MATERIAL FOR THIS EXERCISE:

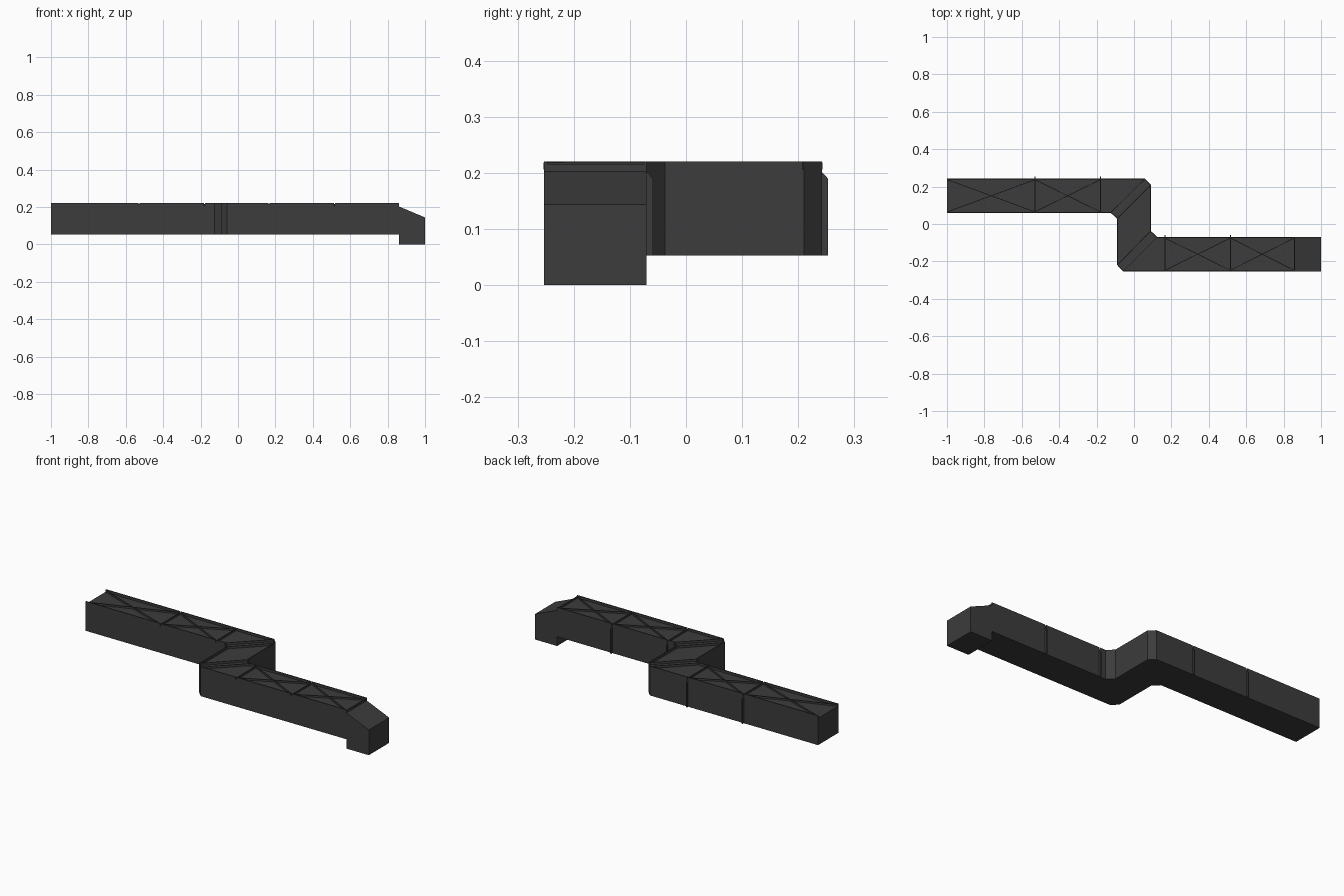
import bpy, bmesh
from mathutils import Vector

if "Cube" in bpy.data.objects:
    bpy.data.objects.remove(bpy.data.objects["Cube"])

mat = bpy.data.materials.new("dark_metal")
mat.diffuse_color = (0.045, 0.045, 0.045, 1)
mat.use_nodes = True
mat.node_tree.nodes["Principled BSDF"].inputs["Base Color"].default_value = mat.diffuse_color

BOTTOM, FLOOR, RIB, TOP = 0.053, 0.206, 0.216, 0.22
W = 0.005           # rim and rib thickness
GAP = 0.003         # half width of a seam gap


def prism(bm, pts, offset):
    """Close a flat outline and extrude it by offset."""
    f = bm.faces.new([bm.verts.new(p) for p in pts])
    r = bmesh.ops.extrude_face_region(bm, geom=[f])
    vs = [v for v in r["geom"] if isinstance(v, bmesh.types.BMVert)]
    bmesh.ops.translate(bm, verts=vs, vec=offset)


def bar(bm, p, q, z0, z1, left=W / 2, right=W / 2):
    """Thin upright bar along p-q on plan."""
    p, q = Vector(p), Vector(q)
    d = (q - p).normalized()
    n = Vector((-d.y, d.x))
    pts = [p - n * right, q - n * right, q + n * left, p + n * left]
    prism(bm, [(a.x, a.y, z0) for a in pts], (0, 0, z1 - z0))


def finish(bm, name):
    bmesh.ops.recalc_face_normals(bm, faces=bm.faces)
    me = bpy.data.meshes.new(name)
    bm.to_mesh(me)
    bm.free()
    me.materials.append(mat)
    ob = bpy.data.objects.new(name, me)
    bpy.context.collection.objects.link(ob)
    return ob


# Duct body: stepped footprint with chamfered bends
outline = [(-1, .06), (-.125, .06), (-.09, .028), (-.09, -.22), (-.058, -.253),
           (.86, -.253), (.86, -.07), (.125, -.07), (.09, -.037),
           (.09, .21), (.058, .242), (-1, .242)]
bm = bmesh.new()
prism(bm, [(x, y, BOTTOM) for x, y in outline], (0, 0, FLOOR - BOTTOM))
finish(bm, "duct_body")

# Raised side rims, interrupted at each seam
seams = [-.53, -.18, .165, .515]
bm = bmesh.new()
for i, (p, q) in enumerate(zip(outline, outline[1:] + outline[:1])):
    if p[0] == q[0] and abs(p[0]) > .5:
        continue    # open ends
    stops = [p]
    if p[1] == q[1]:
        s = 1 if q[0] > p[0] else -1
        for x in sorted(seams, key=lambda v: v * s):
            if min(p[0], q[0]) < x < max(p[0], q[0]):
                stops += [(x - s * GAP, p[1]), (x + s * GAP, p[1])]
    stops.append(q)
    for a, b in zip(stops[::2], stops[1::2]):
        bar(bm, a, b, FLOOR, TOP, left=W, right=0)
finish(bm, "side_rims")

# Cross bracing, seam bars and bend ribs on the top
bm = bmesh.new()
lanes = [(.065, .237, [-.997, -.53, -.18]), (-.248, -.075, [.165, .515, .857])]
for y0, y1, xs in lanes:
    for a, b in zip(xs, xs[1:]):
        bar(bm, (a, y0), (b, y1), FLOOR, RIB, W / 3, W / 3)
        bar(bm, (a, y1), (b, y0), FLOOR, RIB, W / 3, W / 3)
    for x in xs:
        if x != -.997:
            bar(bm, (x, y0), (x, y1), FLOOR, RIB)
for a, b in [(1, 10), (2, 9), (3, 8), (4, 7)]:
    bar(bm, outline[a], outline[b], FLOOR, TOP - .001, W / 3, W / 3)
finish(bm, "top_ribs")

# Seam strips on the back faces
bm = bmesh.new()
for x in seams:
    y = .242 if x < 0 else -.07
    prism(bm, [(x - GAP, y, BOTTOM), (x - GAP, y + .011, BOTTOM),
               (x - GAP, y + .011, .19), (x - GAP, y, .202)], (2 * GAP, 0, 0))
finish(bm, "seam_strips")

# Downturned outlet with sloping top
bm = bmesh.new()
prism(bm, [(.86, -.253, 0), (1, -.253, 0), (1, -.253, .144), (.86, -.253, .203)],
      (0, .183, 0))
finish(bm, "outlet_hood")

WORK ORDER:
Keep the pictures out of the copy and return the rest of the data above exactly.

SOLUTION TO THIS EXERCISE:
import bpy, bmesh
from mathutils import Vector

if "Cube" in bpy.data.objects:
    bpy.data.objects.remove(bpy.data.objects["Cube"])

mat = bpy.data.materials.new("dark_metal")
mat.diffuse_color = (0.045, 0.045, 0.045, 1)
mat.use_nodes = True
mat.node_tree.nodes["Principled BSDF"].inputs["Base Color"].default_value = mat.diffuse_color

BOTTOM, FLOOR, RIB, TOP = 0.053, 0.206, 0.216, 0.22
W = 0.005           # rim and rib thickness
GAP = 0.003         # half width of a seam gap


def prism(bm, pts, offset):
    """Close a flat outline and extrude it by offset."""
    f = bm.faces.new([bm.verts.new(p) for p in pts])
    r = bmesh.ops.extrude_face_region(bm, geom=[f])
    vs = [v for v in r["geom"] if isinstance(v, bmesh.types.BMVert)]
    bmesh.ops.translate(bm, verts=vs, vec=offset)


def bar(bm, p, q, z0, z1, left=W / 2, right=W / 2):
    """Thin upright bar along p-q on plan."""
    p, q = Vector(p), Vector(q)
    d = (q - p).normalized()
    n = Vector((-d.y, d.x))
    pts = [p - n * right, q - n * right, q + n * left, p + n * left]
    prism(bm, [(a.x, a.y, z0) for a in pts], (0, 0, z1 - z0))


def finish(bm, name):
    bmesh.ops.recalc_face_normals(bm, faces=bm.faces)
    me = bpy.data.meshes.new(name)
    bm.to_mesh(me)
    bm.free()
    me.materials.append(mat)
    ob = bpy.data.objects.new(name, me)
    bpy.context.collection.objects.link(ob)
    return ob


# Duct body: stepped footprint with chamfered bends
outline = [(-1, .06), (-.125, .06), (-.09, .028), (-.09, -.22), (-.058, -.253),
           (.86, -.253), (.86, -.07), (.125, -.07), (.09, -.037),
           (.09, .21), (.058, .242), (-1, .242)]
bm = bmesh.new()
prism(bm, [(x, y, BOTTOM) for x, y in outline], (0, 0, FLOOR - BOTTOM))
finish(bm, "duct_body")

# Raised side rims, interrupted at each seam
seams = [-.53, -.18, .165, .515]
bm = bmesh.new()
for i, (p, q) in enumerate(zip(outline, outline[1:] + outline[:1])):
    if p[0] == q[0] and abs(p[0]) > .5:
        continue    # open ends
    stops = [p]
    if p[1] == q[1]:
        s = 1 if q[0] > p[0] else -1
        for x in sorted(seams, key=lambda v: v * s):
            if min(p[0], q[0]) < x < max(p[0], q[0]):
                stops += [(x - s * GAP, p[1]), (x + s * GAP, p[1])]
    stops.append(q)
    for a, b in zip(stops[::2], stops[1::2]):
        bar(bm, a, b, FLOOR, TOP, left=W, right=0)
finish(bm, "side_rims")

# Cross bracing, seam bars and bend ribs on the top
bm = bmesh.new()
lanes = [(.065, .237, [-.997, -.53, -.18]), (-.248, -.075, [.165, .515, .857])]
for y0, y1, xs in lanes:
    for a, b in zip(xs, xs[1:]):
        bar(bm, (a, y0), (b, y1), FLOOR, RIB, W / 3, W / 3)
        bar(bm, (a, y1), (b, y0), FLOOR, RIB, W / 3, W / 3)
    for x in xs:
        if x != -.997:
            bar(bm, (x, y0), (x, y1), FLOOR, RIB)
for a, b in [(1, 10), (2, 9), (3, 8), (4, 7)]:
    bar(bm, outline[a], outline[b], FLOOR, TOP - .001, W / 3, W / 3)
finish(bm, "top_ribs")

# Seam strips on the back faces
bm = bmesh.new()
for x in seams:
    y = .242 if x < 0 else -.07
    prism(bm, [(x - GAP, y, BOTTOM), (x - GAP, y + .011, BOTTOM),
               (x - GAP, y + .011, .19), (x - GAP, y, .202)], (2 * GAP, 0, 0))
finish(bm, "seam_strips")

# Downturned outlet with sloping top
bm = bmesh.new()
prism(bm, [(.86, -.253, 0), (1, -.253, 0), (1, -.253, .144), (.86, -.253, .203)],
      (0, .183, 0))
finish(bm, "outlet_hood")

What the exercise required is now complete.